9. Once you have been denied, explore other options.
10. If nothing works, walk out graciously from your home without destroying anything. Maybe try to get a cash deal for “keys”. Treat it as white elephant and balance your budget.
Enough is enough as lenders had their say and swayed of course in all loan modification programs and in preventing the foreclosures process. They have frustrated almost every program the government and the fed had announced. The latest of course was the Obama Plan, which was launched with great fanfare, and of course it had helped the deterioraing foreclosure situations little bit but not enough–it has not stopped tremendous homeowners and their foreclosures. Banks had frustrated all these efforts, and are determined to do their nitpicking on every small issues. We agree with the analysts that the Obama Plan had no teeth in it when it comes to enforcement. Also, the 31 percent limitation of loan modification is not rationale. Again, it had not addressed the principals reduction which is a core issue in this crisis and bring it to the latest market values. Lately, the state top prosecutors are agreeing to seek the judicial remedy again, and are thinking of taking the lenders back to the judicial process. In our view, they are late. A judicial remedy is best, and of course quite expensive for the lenders, who had lately again been giving the despicable bonuses to their executives for doing nothing. When are they going to learn a lesson in this regard. Please read the following links to a very important news item.
New York Times has published an editorial highlighting the gloomy homeownership situation and with a prediction that more homes are going to foreclosure. This is unfortunate true in Nevada which is continuously on the top of the foreclosure statistics of all kinds, throughout USA. The Obama Plan is slow, has no teeth, and give no protection to homeowners. Only 625,000 or close to that loans have been modified, and that again is mostly trial loan modifications. Meanwhile banks are still reaping lots of profts as their Toxic waste has been shed away and they have taken fresh start with new books which of course present a very rosy picture. It is shameful that people are losing their homes in droves and there is no predictable solution. Banks have not learnt their lesson even though some improvement was done in their phones, customers services and some other fine tuning. But basically, they still have the old rotten mentality.
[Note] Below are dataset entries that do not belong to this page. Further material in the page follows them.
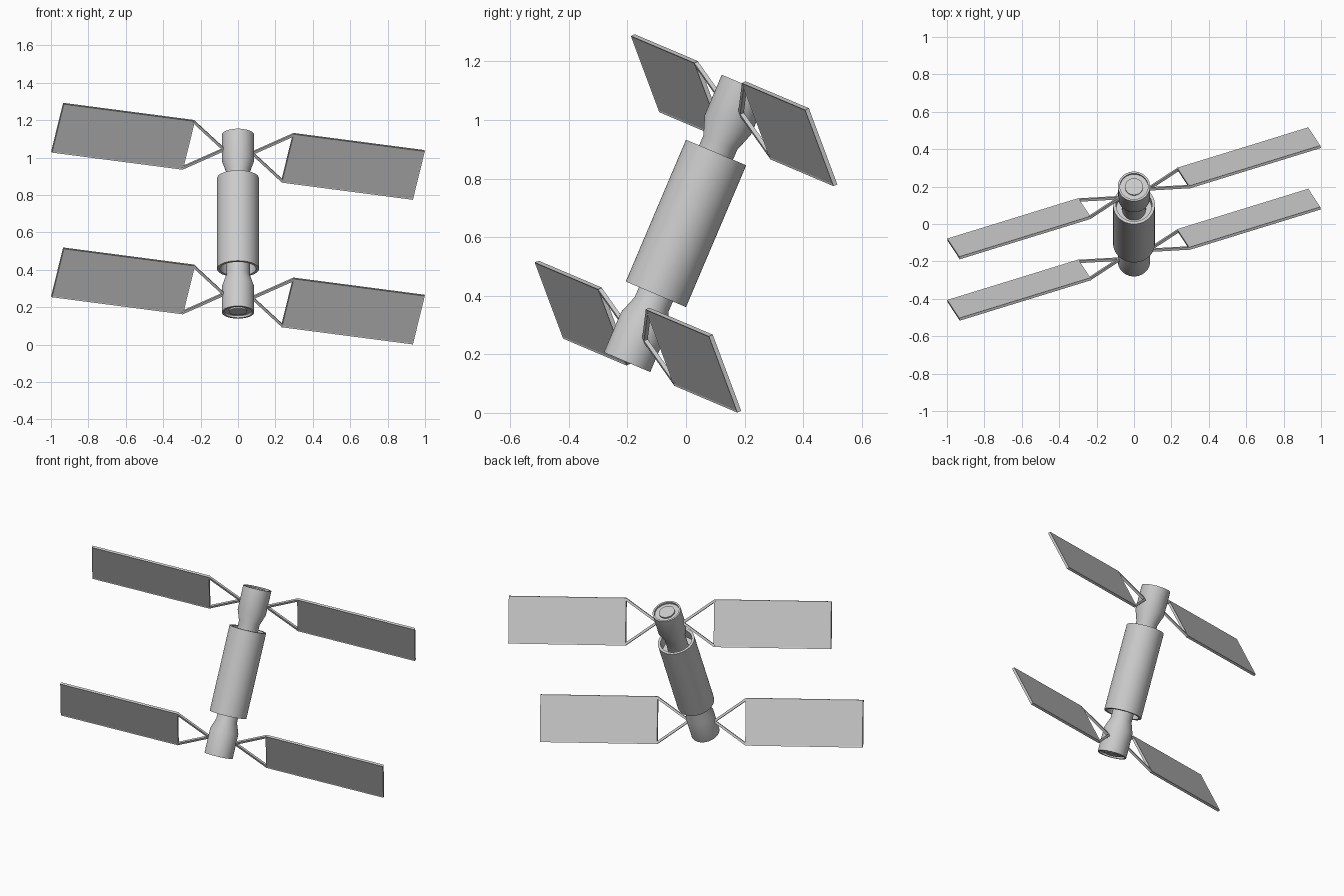
import bpy, bmesh, math
from mathutils import Matrix, Vector

if "Cube" in bpy.data.objects:
    bpy.data.objects.remove(bpy.data.objects["Cube"])

# Local frame: station axis = z, panel span = x
FRAME = (Matrix.Translation((0, 0, 0.647))
         @ Matrix.Rotation(math.radians(-23), 4, 'X')
         @ Matrix.Rotation(math.radians(18.5), 4, 'Z'))
PITCH = Matrix.Rotation(math.radians(45), 4, 'X')
SEG = 48


def finish(name, bm, matrix, smooth=False):
    bmesh.ops.recalc_face_normals(bm, faces=bm.faces)
    mesh = bpy.data.meshes.new(name)
    bm.transform(matrix)
    bm.to_mesh(mesh)
    bm.free()
    obj = bpy.data.objects.new(name, mesh)
    bpy.context.collection.objects.link(obj)
    if smooth:
        bpy.ops.object.select_all(action='DESELECT')
        obj.select_set(True)
        bpy.context.view_layer.objects.active = obj
        bpy.ops.object.shade_smooth_by_angle(angle=math.radians(25))
    return obj


def lathe(name, profile, matrix):
    # Revolve (radius, height) points; the profile starts and ends on the axis
    bm = bmesh.new()
    verts = [bm.verts.new((r, 0, z)) for r, z in profile]
    edges = [bm.edges.new(p) for p in zip(verts, verts[1:])]
    bmesh.ops.spin(bm, geom=verts + edges, axis=(0, 0, 1), cent=(0, 0, 0),
                   steps=SEG, angle=math.tau)
    bmesh.ops.remove_doubles(bm, verts=bm.verts, dist=1e-5)
    return finish(name, bm, matrix, True)


def box(bm, matrix, size):
    return bmesh.ops.create_cube(bm, size=1, matrix=matrix @ Matrix.Diagonal((*size, 1)))


# Central sleeve with recessed ends
half = [(0, 0.2), (0.096, 0.2), (0.096, 0.263), (0.112, 0.263)]
lathe("main_hull", half + [(r, -z) for r, z in reversed(half)], FRAME)

# End modules: neck, cone, drum, rim and docking disc
module = [(0, 0.19), (0.063, 0.19), (0.063, 0.30), (0.086, 0.365), (0.086, 0.515),
          (0.075, 0.515), (0.075, 0.503), (0.048, 0.503), (0.048, 0.512), (0, 0.512)]

INNER, OUTER, WIDTH, THICK, HEIGHT = 0.278, 1.018, 0.285, 0.015, 0.42
for end, zs in (("upper", 1), ("lower", -1)):
    lathe(end + "_module", module, FRAME @ Matrix.Diagonal((1, 1, zs, 1)))
    wing = FRAME @ Matrix.Translation((0, 0, HEIGHT * zs)) @ PITCH
    for side, xs in (("left", -1), ("right", 1)):
        # Solar panel with a thin raised frame
        bm = bmesh.new()
        box(bm, Matrix.Translation((xs * (INNER + OUTER) / 2, 0, 0)),
            (OUTER - INNER, THICK, WIDTH))
        bm.normal_update()
        faces = [f for f in bm.faces if abs(f.normal.y) > 0.9]
        bmesh.ops.inset_individual(bm, faces=faces, thickness=0.008, depth=-0.002)
        finish(f"{end}_{side}_panel", bm, wing)

        # Two struts spreading from the drum to the panel's inner corners
        bm = bmesh.new()
        for s in (-1, 1):
            a = Vector((xs * 0.08, 0, 0))
            b = Vector((xs * (INNER + 0.004), 0, s * (WIDTH / 2 - 0.007)))
            d = b - a
            turn = Matrix.Rotation(math.atan2(-d.z, d.x), 4, 'Y')
            box(bm, Matrix.Translation((a + b) / 2) @ turn,
                (d.length, 0.014, 0.014))
        finish(f"{end}_{side}_struts", bm, wing)
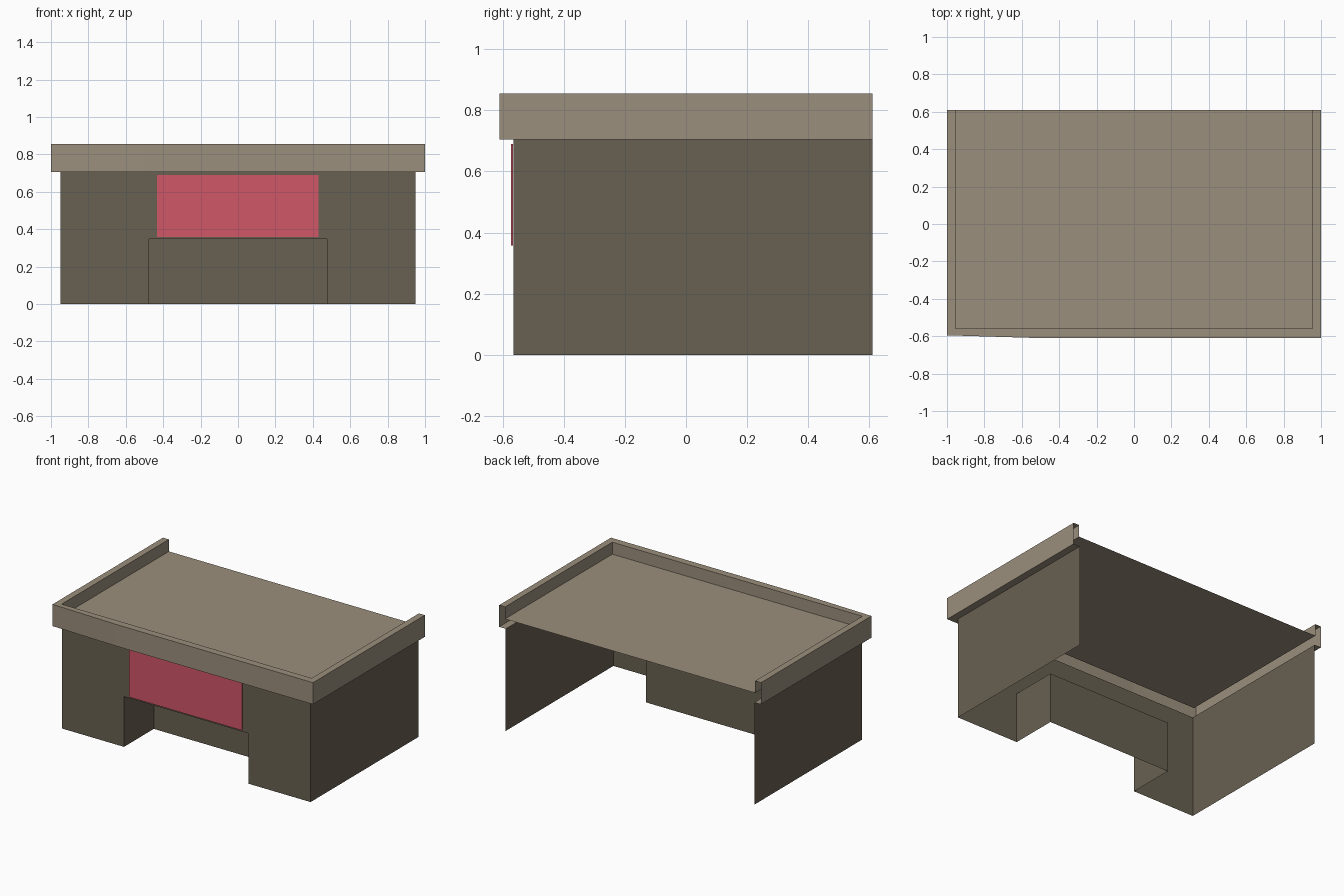
import bpy, bmesh

if "Cube" in bpy.data.objects:
    bpy.data.objects.remove(bpy.data.objects["Cube"])


def material(name, rgb):
    m = bpy.data.materials.new(name)
    m.diffuse_color = (*rgb, 1)
    m.use_nodes = True
    m.node_tree.nodes["Principled BSDF"].inputs["Base Color"].default_value = m.diffuse_color
    return m


TRIM = material("tan_trim", (0.33, 0.275, 0.205))
WALL = material("dark_taupe_wall", (0.14, 0.12, 0.085))
SIGN = material("rose_sign", (0.63, 0.095, 0.14))


def make(name, faces, mat):
    """Object from a list of polygons, each a list of points; shared points are merged."""
    bm = bmesh.new()
    for f in faces:
        bm.faces.new([bm.verts.new(p) for p in f])
    bmesh.ops.remove_doubles(bm, verts=bm.verts, dist=0.0005)
    me = bpy.data.meshes.new(name)
    bm.to_mesh(me)
    bm.free()
    me.materials.append(mat)
    ob = bpy.data.objects.new(name, me)
    bpy.context.collection.objects.link(ob)
    return ob


def strips(rings):
    """Quads between successive rings of points."""
    return [[a[i], a[i + 1], b[i + 1], b[i]]
            for a, b in zip(rings, rings[1:]) for i in range(len(a) - 1)]


BACK, FRONT, W = 0.61, -0.565, 0.95      # open back, front wall, half width
TOP, DECK, RIM = 0.705, 0.772, 0.855     # wall top, roof deck, parapet top
RX, RY, RZ = 0.475, -0.24, 0.347         # front recess


def ring(x, y, z, corner=0.0):
    """U-shaped path around left, front and right sides; the left corner may be pulled in."""
    return [(-x, BACK, z), (-x, y + corner, z), (-0.5, y, z), (x, y, z), (x, BACK, z)]


# Side walls and notched front wall
walls = [
    [(-W, BACK, 0), (-W, FRONT, 0), (-W, FRONT, TOP), (-W, BACK, TOP)],
    [(W, FRONT, 0), (W, BACK, 0), (W, BACK, TOP), (W, FRONT, TOP)],
    [(-W, FRONT, 0), (-RX, FRONT, 0), (-RX, FRONT, TOP), (-W, FRONT, TOP)],
    [(RX, FRONT, 0), (W, FRONT, 0), (W, FRONT, TOP), (RX, FRONT, TOP)],
    [(-RX, FRONT, RZ), (RX, FRONT, RZ), (RX, FRONT, TOP), (-RX, FRONT, TOP)],
]
# Entrance recess: cheeks, back panel and ceiling
path = [(-RX, FRONT), (-RX, RY), (RX, RY), (RX, FRONT)]
walls += strips([[(x, y, z) for x, y in path] for z in (0, RZ)])
walls.append([(x, y, RZ) for x, y in reversed(path)])
make("walls", walls, WALL)

# Hollow parapet: soffit, outer face, rim, inner face, then the sunken roof deck
rings = [ring(W, FRONT, TOP), ring(1.0, -0.61, TOP, 0.015), ring(1.0, -0.61, RIM, 0.015),
         ring(0.955, -0.56, RIM), ring(0.955, -0.56, DECK)]
make("parapet_and_roof", strips(rings) + [rings[-1]], TRIM)

# Sign plate over the entrance
y0, y1 = FRONT - 0.007, FRONT - 0.0005
rect = [(-0.433, 0.358), (0.43, 0.358), (0.43, 0.69), (-0.433, 0.69)]
loop = rect + rect[:1]
plate = strips([[(x, y, z) for x, z in loop] for y in (y1, y0)])
plate.append([(x, y0, z) for x, z in rect])
make("sign_panel", plate, SIGN)
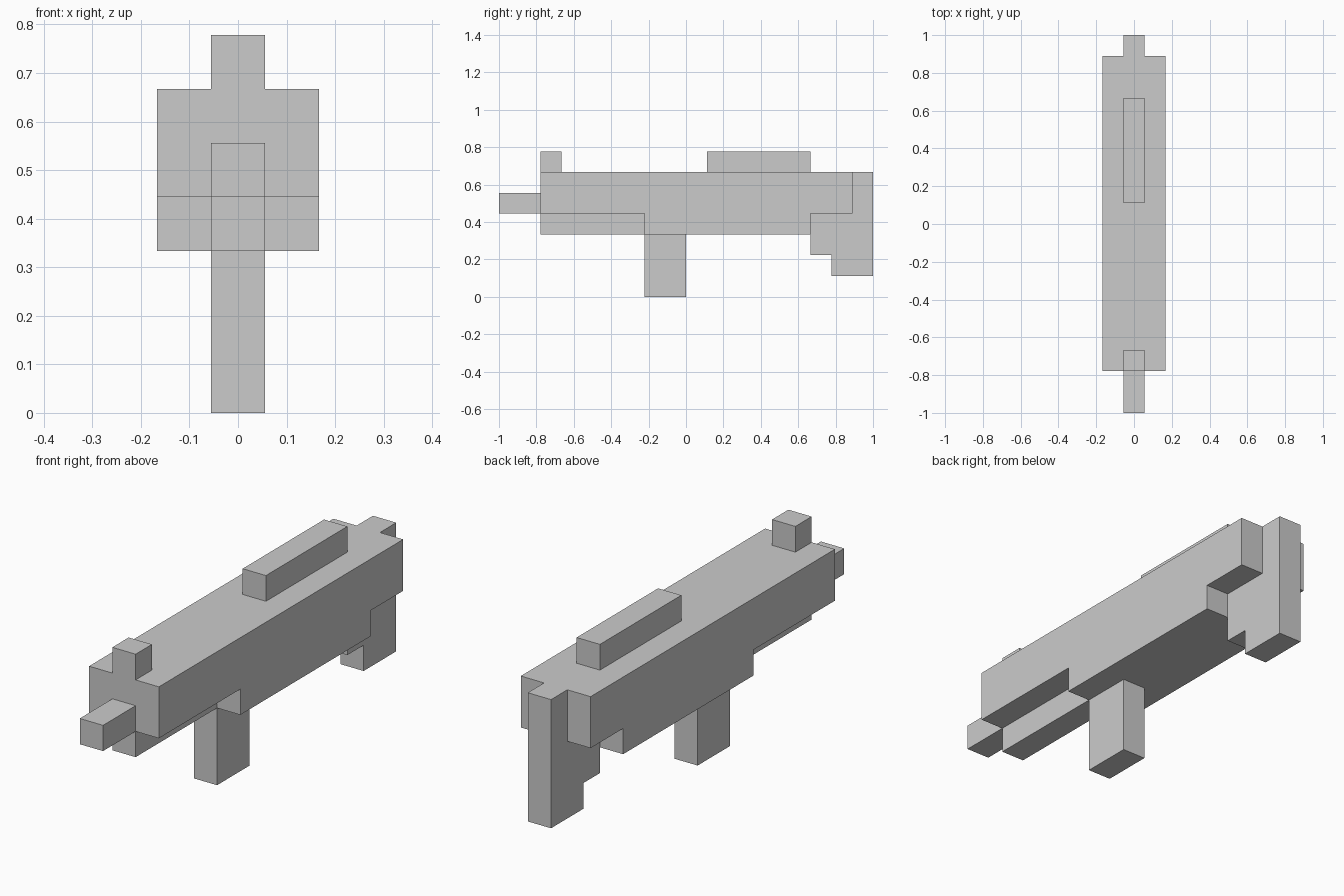
import bpy
import bmesh

if "Cube" in bpy.data.objects:
    bpy.data.objects.remove(bpy.data.objects["Cube"])

U = 1 / 9  # one block of the grid


def extrude_profile(name, points, width):
    """Extrude a side outline (y, z in blocks) symmetrically across x."""
    bm = bmesh.new()
    half = width * U / 2
    face = bm.faces.new([bm.verts.new((-half, y * U, z * U)) for y, z in points])
    result = bmesh.ops.extrude_face_region(bm, geom=[face])
    verts = [g for g in result["geom"] if isinstance(g, bmesh.types.BMVert)]
    bmesh.ops.translate(bm, verts=verts, vec=(2 * half, 0, 0))
    bmesh.ops.recalc_face_normals(bm, faces=bm.faces)
    mesh = bpy.data.meshes.new(name)
    bm.to_mesh(mesh)
    bm.free()
    obj = bpy.data.objects.new(name, mesh)
    bpy.context.collection.objects.link(obj)
    return obj


def block(name, y0, y1, z0, z1):
    """One-block-wide bar on the centre line."""
    return extrude_profile(name, [(y0, z0), (y1, z0), (y1, z1), (y0, z1)], 1)


# Wide main body, raised at the front and back ends
extrude_profile("body", [(-7, 4), (-2, 4), (-2, 3), (6, 3),
                         (6, 4), (8, 4), (8, 6), (-7, 6)], 3)

# Stepped stock, wrapping under and behind the body
extrude_profile("stock", [(6, 2), (7, 2), (7, 1), (9, 1),
                          (9, 6), (8, 6), (8, 4), (6, 4)], 1)

# Narrow parts along the centre line
block("barrel", -9, -7, 4, 5)
block("under_rail", -7, -2, 3, 4)
block("magazine", -2, 0, 0, 3)
block("front_sight", -7, -6, 6, 7)
block("top_rail", 1, 6, 6, 7)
I drive to work from Summerlin (my home) to my office on Sahara and Buffalo, and see signs after signs of lease and rental ads, and it saddens me to see many empty places even spaces which was formerly occupied by big grocery stores like Smith, are empty. Similarly, too much office space is available for rent. The space which was available for at least $2.50 square feet is available easily for $1.00 and sometimes even less. The leasing agent is even agreeable to sign a lease with few months of free spaces. Here, is an article projecting a flood of real estate going bust. Unfortunately, the signs are already very visible. There are “cracks” every where. Here, is the latest link which I found in one of the financial paper.